• **Task brief**
The reply should consist of the entire listing, word for word.

§

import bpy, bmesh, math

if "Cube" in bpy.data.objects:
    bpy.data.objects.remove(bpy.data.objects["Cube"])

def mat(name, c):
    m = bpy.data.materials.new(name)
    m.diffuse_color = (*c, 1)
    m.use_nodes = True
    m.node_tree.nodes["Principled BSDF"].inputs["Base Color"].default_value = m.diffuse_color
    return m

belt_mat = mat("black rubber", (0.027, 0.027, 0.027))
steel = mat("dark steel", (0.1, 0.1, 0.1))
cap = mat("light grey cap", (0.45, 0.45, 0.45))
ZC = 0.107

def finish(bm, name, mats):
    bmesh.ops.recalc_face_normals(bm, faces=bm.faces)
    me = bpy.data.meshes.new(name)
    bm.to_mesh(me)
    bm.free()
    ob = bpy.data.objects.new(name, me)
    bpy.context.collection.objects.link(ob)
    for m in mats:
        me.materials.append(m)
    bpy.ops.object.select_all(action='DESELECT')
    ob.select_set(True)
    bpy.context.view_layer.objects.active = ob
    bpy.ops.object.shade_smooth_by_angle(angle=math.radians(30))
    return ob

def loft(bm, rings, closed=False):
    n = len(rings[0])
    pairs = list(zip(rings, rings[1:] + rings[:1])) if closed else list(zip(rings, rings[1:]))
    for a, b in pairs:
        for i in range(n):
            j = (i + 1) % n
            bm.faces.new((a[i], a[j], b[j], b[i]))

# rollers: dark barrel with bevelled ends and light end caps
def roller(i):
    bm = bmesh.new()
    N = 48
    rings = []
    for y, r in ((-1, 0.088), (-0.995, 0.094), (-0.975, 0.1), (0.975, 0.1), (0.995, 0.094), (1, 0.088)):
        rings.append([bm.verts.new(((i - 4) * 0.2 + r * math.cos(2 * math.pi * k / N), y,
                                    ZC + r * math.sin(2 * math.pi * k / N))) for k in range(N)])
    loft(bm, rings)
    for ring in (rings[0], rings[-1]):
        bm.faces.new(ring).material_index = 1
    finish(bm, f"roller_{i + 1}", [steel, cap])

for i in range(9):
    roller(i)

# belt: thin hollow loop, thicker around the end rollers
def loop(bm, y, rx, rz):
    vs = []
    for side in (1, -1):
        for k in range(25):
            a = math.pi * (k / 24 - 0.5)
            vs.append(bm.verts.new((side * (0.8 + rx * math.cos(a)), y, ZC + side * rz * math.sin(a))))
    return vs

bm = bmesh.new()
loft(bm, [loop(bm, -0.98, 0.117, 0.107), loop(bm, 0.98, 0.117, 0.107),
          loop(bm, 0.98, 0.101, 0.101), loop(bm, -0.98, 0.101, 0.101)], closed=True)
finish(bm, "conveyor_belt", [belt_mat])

§

• **Answer to this task**
import bpy, bmesh, math

if "Cube" in bpy.data.objects:
    bpy.data.objects.remove(bpy.data.objects["Cube"])

def mat(name, c):
    m = bpy.data.materials.new(name)
    m.diffuse_color = (*c, 1)
    m.use_nodes = True
    m.node_tree.nodes["Principled BSDF"].inputs["Base Color"].default_value = m.diffuse_color
    return m

belt_mat = mat("black rubber", (0.027, 0.027, 0.027))
steel = mat("dark steel", (0.1, 0.1, 0.1))
cap = mat("light grey cap", (0.45, 0.45, 0.45))
ZC = 0.107

def finish(bm, name, mats):
    bmesh.ops.recalc_face_normals(bm, faces=bm.faces)
    me = bpy.data.meshes.new(name)
    bm.to_mesh(me)
    bm.free()
    ob = bpy.data.objects.new(name, me)
    bpy.context.collection.objects.link(ob)
    for m in mats:
        me.materials.append(m)
    bpy.ops.object.select_all(action='DESELECT')
    ob.select_set(True)
    bpy.context.view_layer.objects.active = ob
    bpy.ops.object.shade_smooth_by_angle(angle=math.radians(30))
    return ob

def loft(bm, rings, closed=False):
    n = len(rings[0])
    pairs = list(zip(rings, rings[1:] + rings[:1])) if closed else list(zip(rings, rings[1:]))
    for a, b in pairs:
        for i in range(n):
            j = (i + 1) % n
            bm.faces.new((a[i], a[j], b[j], b[i]))

# rollers: dark barrel with bevelled ends and light end caps
def roller(i):
    bm = bmesh.new()
    N = 48
    rings = []
    for y, r in ((-1, 0.088), (-0.995, 0.094), (-0.975, 0.1), (0.975, 0.1), (0.995, 0.094), (1, 0.088)):
        rings.append([bm.verts.new(((i - 4) * 0.2 + r * math.cos(2 * math.pi * k / N), y,
                                    ZC + r * math.sin(2 * math.pi * k / N))) for k in range(N)])
    loft(bm, rings)
    for ring in (rings[0], rings[-1]):
        bm.faces.new(ring).material_index = 1
    finish(bm, f"roller_{i + 1}", [steel, cap])

for i in range(9):
    roller(i)

# belt: thin hollow loop, thicker around the end rollers
def loop(bm, y, rx, rz):
    vs = []
    for side in (1, -1):
        for k in range(25):
            a = math.pi * (k / 24 - 0.5)
            vs.append(bm.verts.new((side * (0.8 + rx * math.cos(a)), y, ZC + side * rz * math.sin(a))))
    return vs

bm = bmesh.new()
loft(bm, [loop(bm, -0.98, 0.117, 0.107), loop(bm, 0.98, 0.117, 0.107),
          loop(bm, 0.98, 0.101, 0.101), loop(bm, -0.98, 0.101, 0.101)], closed=True)
finish(bm, "conveyor_belt", [belt_mat])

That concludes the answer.